The shocking impact of fast fashion
Except for a few diehard naturists, we are all involved in the fashion industry and so have a responsibility for the shocking 8 to 10% it contributes to global carbon emissions; the three out of fivepieces that will end up in landfill; and the astronomical 79 trillion liters of water depleted. That isn’t even touching on microplastics, the oil that makes polyester or toxic petrochemicals.
“People don’t even know that fashion is the second biggest polluter [of our waters] after oil,” says Mima. “Just that statement itself shows how much of an issue it is. I’m hoping that people become more aware of it. We’re getting there slowly, but I think we can make more changes.”

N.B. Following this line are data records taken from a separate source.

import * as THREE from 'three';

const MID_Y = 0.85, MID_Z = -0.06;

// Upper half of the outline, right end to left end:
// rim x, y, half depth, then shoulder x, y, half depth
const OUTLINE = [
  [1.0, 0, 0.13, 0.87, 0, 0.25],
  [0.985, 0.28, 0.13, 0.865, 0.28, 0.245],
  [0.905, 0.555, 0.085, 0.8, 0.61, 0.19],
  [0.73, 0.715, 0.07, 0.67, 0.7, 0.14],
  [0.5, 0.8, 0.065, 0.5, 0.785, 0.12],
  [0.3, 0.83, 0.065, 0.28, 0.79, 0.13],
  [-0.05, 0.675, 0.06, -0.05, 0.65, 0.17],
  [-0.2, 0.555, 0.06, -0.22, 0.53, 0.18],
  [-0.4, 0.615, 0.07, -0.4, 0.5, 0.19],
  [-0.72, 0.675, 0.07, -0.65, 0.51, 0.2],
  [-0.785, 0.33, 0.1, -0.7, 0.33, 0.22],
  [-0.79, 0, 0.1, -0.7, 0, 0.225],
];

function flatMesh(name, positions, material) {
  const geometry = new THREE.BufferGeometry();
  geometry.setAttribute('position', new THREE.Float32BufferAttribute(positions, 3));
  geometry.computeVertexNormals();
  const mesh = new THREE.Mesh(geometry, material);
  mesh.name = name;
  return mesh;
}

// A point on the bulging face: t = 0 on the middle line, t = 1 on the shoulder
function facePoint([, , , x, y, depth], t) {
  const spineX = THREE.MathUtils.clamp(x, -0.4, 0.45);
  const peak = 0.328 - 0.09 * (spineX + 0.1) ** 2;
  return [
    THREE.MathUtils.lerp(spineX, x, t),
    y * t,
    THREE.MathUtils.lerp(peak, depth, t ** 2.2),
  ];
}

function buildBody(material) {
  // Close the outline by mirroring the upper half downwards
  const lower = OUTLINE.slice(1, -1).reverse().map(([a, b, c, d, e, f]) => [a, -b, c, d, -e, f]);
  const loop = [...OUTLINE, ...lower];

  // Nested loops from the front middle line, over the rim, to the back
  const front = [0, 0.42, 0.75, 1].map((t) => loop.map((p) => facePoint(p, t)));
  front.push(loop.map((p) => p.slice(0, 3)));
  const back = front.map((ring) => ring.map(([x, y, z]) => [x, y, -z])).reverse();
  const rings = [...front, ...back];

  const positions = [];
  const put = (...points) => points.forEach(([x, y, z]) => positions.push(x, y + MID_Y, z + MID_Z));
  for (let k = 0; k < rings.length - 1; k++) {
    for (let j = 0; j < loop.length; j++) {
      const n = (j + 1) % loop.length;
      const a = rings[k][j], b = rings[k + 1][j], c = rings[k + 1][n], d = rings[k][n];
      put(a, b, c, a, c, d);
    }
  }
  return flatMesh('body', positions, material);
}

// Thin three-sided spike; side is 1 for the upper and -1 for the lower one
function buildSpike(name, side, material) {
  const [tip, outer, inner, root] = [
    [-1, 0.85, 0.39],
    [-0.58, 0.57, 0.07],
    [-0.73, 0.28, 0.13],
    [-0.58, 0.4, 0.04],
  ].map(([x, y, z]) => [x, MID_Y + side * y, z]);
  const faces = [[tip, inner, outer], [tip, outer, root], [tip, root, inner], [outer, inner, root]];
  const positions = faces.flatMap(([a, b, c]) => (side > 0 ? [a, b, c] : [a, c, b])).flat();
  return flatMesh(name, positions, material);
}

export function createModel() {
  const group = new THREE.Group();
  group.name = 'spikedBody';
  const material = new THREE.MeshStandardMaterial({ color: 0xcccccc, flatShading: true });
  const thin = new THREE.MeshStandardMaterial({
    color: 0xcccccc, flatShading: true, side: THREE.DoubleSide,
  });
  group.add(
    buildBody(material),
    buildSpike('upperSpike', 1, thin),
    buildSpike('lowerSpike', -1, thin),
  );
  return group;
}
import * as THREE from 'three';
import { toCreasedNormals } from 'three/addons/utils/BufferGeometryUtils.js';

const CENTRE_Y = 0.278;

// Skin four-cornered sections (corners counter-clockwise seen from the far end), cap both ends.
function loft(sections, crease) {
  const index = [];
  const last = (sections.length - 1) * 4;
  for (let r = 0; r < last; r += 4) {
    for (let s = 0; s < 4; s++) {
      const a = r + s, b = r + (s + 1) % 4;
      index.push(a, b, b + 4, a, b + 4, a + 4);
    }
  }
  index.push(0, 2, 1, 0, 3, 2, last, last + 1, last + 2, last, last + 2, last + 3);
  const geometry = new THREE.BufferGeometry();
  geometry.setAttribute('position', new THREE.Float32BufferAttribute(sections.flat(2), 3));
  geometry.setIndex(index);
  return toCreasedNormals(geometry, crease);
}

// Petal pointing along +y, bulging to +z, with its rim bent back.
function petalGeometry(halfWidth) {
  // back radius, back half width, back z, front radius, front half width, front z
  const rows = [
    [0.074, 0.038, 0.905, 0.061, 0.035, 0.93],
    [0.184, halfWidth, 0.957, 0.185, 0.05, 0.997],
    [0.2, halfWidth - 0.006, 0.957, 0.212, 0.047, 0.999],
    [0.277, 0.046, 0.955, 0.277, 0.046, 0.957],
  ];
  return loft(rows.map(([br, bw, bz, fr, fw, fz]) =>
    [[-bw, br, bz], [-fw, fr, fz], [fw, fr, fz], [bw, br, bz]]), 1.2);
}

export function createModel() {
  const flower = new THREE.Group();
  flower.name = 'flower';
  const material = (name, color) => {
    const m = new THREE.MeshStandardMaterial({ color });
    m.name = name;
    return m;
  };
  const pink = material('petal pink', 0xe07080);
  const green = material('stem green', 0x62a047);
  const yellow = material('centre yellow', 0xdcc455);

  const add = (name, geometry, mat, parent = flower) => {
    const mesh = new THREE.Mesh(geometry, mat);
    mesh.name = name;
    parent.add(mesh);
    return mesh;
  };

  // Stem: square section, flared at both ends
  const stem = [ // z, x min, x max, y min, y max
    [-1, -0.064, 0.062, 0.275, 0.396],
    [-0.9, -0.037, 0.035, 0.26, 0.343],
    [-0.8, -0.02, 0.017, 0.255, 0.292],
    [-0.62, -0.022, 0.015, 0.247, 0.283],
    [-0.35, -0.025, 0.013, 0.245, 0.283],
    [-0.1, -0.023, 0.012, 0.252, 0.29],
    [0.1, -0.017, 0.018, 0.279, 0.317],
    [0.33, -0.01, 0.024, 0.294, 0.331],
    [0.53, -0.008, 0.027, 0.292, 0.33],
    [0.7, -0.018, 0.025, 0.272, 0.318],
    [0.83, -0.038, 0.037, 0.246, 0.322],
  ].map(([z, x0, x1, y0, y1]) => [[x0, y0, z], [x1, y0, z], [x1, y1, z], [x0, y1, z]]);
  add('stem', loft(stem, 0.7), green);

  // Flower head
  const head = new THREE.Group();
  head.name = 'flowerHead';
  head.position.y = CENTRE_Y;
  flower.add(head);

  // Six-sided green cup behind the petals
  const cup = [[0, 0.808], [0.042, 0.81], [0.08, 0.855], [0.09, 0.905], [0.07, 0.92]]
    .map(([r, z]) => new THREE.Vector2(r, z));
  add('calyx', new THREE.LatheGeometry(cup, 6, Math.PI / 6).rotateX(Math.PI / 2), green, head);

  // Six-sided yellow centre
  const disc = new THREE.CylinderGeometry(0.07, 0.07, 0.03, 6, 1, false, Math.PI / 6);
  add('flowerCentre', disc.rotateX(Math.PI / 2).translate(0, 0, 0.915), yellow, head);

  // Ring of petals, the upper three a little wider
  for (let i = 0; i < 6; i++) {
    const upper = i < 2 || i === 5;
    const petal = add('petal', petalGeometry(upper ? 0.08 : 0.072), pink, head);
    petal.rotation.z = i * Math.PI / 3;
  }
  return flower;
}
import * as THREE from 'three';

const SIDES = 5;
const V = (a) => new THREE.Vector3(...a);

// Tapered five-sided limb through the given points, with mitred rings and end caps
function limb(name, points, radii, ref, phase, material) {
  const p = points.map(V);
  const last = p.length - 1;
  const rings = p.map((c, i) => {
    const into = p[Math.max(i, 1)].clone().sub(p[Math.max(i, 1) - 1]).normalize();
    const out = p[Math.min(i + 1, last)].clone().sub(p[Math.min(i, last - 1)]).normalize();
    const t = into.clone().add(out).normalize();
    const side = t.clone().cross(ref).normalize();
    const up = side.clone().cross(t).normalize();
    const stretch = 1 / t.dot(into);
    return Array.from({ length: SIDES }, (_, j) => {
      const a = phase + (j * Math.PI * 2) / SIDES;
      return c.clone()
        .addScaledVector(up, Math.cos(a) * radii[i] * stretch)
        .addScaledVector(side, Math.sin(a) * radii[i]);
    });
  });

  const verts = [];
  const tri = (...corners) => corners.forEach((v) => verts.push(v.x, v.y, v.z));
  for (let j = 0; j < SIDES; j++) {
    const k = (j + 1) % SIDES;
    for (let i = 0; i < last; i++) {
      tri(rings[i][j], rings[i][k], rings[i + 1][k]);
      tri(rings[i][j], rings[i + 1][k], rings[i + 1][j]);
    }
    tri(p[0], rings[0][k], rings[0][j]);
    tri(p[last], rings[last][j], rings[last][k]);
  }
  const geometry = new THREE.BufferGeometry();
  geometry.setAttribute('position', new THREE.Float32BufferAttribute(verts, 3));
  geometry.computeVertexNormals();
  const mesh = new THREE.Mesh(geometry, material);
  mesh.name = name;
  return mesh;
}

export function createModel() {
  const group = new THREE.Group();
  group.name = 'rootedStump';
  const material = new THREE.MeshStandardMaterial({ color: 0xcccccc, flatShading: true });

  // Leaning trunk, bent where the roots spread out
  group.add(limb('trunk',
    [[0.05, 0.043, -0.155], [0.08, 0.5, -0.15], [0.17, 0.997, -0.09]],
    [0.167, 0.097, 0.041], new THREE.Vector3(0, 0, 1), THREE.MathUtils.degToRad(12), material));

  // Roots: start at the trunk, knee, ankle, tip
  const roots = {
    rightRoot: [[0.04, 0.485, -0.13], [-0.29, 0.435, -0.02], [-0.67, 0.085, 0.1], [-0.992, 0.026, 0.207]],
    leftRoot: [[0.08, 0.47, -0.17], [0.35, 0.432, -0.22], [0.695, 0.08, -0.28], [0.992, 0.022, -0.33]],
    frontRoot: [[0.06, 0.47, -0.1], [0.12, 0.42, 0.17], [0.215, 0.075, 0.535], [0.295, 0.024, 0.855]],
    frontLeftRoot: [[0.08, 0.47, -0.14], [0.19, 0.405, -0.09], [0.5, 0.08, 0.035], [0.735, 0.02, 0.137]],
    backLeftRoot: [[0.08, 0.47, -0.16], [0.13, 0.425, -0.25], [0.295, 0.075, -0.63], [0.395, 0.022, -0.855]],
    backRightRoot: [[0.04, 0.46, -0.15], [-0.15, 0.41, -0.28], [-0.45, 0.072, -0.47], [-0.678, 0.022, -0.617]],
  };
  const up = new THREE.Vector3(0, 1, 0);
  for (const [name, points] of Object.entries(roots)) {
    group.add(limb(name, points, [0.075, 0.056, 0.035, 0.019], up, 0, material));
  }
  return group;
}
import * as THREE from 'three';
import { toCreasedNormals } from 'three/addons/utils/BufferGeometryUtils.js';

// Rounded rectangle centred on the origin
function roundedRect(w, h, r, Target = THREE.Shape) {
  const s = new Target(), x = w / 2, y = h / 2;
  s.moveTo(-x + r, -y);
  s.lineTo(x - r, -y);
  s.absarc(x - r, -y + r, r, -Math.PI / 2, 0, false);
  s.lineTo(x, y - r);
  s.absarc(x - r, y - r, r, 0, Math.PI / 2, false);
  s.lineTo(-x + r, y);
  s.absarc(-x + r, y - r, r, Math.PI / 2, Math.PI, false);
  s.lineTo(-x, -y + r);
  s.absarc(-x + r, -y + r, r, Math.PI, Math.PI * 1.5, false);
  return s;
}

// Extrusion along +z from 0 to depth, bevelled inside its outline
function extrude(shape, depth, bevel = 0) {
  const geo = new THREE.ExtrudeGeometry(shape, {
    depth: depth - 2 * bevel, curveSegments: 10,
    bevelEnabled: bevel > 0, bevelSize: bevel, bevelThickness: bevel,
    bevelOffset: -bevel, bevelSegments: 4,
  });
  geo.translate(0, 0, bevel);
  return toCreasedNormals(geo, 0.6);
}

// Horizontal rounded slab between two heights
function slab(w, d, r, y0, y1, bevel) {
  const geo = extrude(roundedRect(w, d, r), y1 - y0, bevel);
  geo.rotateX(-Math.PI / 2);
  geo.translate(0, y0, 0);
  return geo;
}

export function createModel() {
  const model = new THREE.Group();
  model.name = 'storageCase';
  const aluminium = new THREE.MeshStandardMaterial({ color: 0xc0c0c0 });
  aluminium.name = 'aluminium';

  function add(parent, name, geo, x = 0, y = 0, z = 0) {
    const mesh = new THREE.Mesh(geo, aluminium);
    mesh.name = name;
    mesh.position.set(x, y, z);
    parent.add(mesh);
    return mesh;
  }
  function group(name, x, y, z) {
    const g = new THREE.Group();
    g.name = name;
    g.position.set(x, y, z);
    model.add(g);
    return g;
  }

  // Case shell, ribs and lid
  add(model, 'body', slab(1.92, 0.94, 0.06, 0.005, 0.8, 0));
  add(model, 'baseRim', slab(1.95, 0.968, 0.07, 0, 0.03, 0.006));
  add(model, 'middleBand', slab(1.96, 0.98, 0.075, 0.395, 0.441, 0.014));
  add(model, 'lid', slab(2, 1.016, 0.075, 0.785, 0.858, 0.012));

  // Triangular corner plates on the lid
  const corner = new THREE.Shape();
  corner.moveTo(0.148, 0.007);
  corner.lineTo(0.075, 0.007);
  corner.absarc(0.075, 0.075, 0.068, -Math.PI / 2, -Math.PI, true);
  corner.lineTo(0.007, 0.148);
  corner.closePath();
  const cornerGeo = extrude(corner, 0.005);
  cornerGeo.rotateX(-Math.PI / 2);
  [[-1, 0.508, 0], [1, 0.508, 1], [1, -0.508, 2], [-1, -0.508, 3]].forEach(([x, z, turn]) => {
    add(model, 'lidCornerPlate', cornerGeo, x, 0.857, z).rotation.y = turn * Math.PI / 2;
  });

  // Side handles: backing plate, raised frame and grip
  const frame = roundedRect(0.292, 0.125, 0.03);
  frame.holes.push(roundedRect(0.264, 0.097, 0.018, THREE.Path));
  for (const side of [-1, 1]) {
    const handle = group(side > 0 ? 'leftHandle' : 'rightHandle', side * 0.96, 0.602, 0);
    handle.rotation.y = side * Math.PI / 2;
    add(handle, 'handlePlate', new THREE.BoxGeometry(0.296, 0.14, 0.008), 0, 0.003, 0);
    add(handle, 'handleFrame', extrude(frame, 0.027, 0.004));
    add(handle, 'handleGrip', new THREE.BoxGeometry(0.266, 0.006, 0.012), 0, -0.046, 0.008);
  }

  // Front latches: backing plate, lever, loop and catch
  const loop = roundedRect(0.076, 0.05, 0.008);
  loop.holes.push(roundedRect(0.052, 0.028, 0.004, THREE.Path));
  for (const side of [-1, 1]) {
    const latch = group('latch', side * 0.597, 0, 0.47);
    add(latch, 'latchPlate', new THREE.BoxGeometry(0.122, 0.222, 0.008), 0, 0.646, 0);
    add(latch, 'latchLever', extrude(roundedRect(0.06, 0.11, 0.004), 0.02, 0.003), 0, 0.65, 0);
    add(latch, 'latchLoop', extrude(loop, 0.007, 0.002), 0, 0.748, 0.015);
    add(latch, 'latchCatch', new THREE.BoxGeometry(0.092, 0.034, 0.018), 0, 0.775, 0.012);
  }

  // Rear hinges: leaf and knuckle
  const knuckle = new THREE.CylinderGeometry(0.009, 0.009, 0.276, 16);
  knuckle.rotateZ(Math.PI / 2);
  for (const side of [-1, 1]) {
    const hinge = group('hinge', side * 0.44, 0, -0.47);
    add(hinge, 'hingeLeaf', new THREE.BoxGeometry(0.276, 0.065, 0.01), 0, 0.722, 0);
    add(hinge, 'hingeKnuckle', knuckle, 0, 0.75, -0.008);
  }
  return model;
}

Starting the business
Growing up in New Zealand, she always possessed a sense of sustainability. “It was just a natural start for me,” says Mima. “My mom has always been into sewing. If I ever have any questions, I just go to her and ask.” After moving to Hawaii for school, she found her interest in fashion blossoming after making a pair of pants for the first time: “I would wear them and get approached by people asking me where I got them and that surprised me.”
In 2020, she visited her 93-year-old grandmother in Nagano Prefecture and stuck around when noticing a fervent demand for her handmade items. This seed flowered into the launching of her sustainable fashion brand, Mono Handmade, where she makes beautiful and ethical clothes sourced from a factory just around the corner. “[I use] all deadstock fabrics,” says Mima. “Lifted from the larger producers in the fashion industry. My goal with this sustainable brand is to be able to use all this waste rather than letting it go to landfill.”
It’s not easy being green
“I don’t see too much [awareness of sustainable fashion] in Japan,” says Mima. “Everyone’s just trying to get whatever’s on-trend. That’s a major issue in the fashion industry.”
Japan has certainly made strides in its SDGs (sustainable development goals). In a recent survey that asked 1,504 citizens about their eco-activities, there were many who used their own bag or recycled. There wasn’t much mention of a primary polluter: fashion. In fact, Uniqlo was unexpectedly highlighted as a leading eco-conscious company by respondents.
Part of the poorly named Fast Retailing Group, Uniqlo is notoriously tight-lipped about its fashion footprint. They scored a low 39.60% on the 2020 Fashion Transparency Index, meaning they cannot confirm who their suppliers are or that they are paying them a living wage.
“One thing we need to be aware of is greenwashing,” says Mima. Greenwashing is a word used when talking about companies who promote themselves as ‘sustainable’ or ‘eco-friendly’ when in reality they are doing more harm than good to the environment. But what can retailers do to genuinely help?
“Use more sustainable materials without toxic chemicals and pesticides. And be aware of who is making their clothes; a lot are very quick to get the cheapest production,” she says. “We don’t know that stuff. We don’t see it. It’s the brands who need to be more transparent about that. The more transparent a brand is, the more we can see how sustainable they are; the less transparent, the more they’re going to hide things as well.”
What can we do?
“Do we ever ask ourselves, ‘Why is it that cheap? Who made it, are they being paid fairly and what kind of materials are being used?’ ” says Mima.
“Everyone has their own values. So being able to support brands that are going to align with your values is really important. When it comes to research, really dig into a specific brand that you want to support.”
Visit Mima’s online store at www.monohandmade.com and get some impressive pieces while also contributing to the sustainable fashion industry.
View the full article on Tokyo Weekender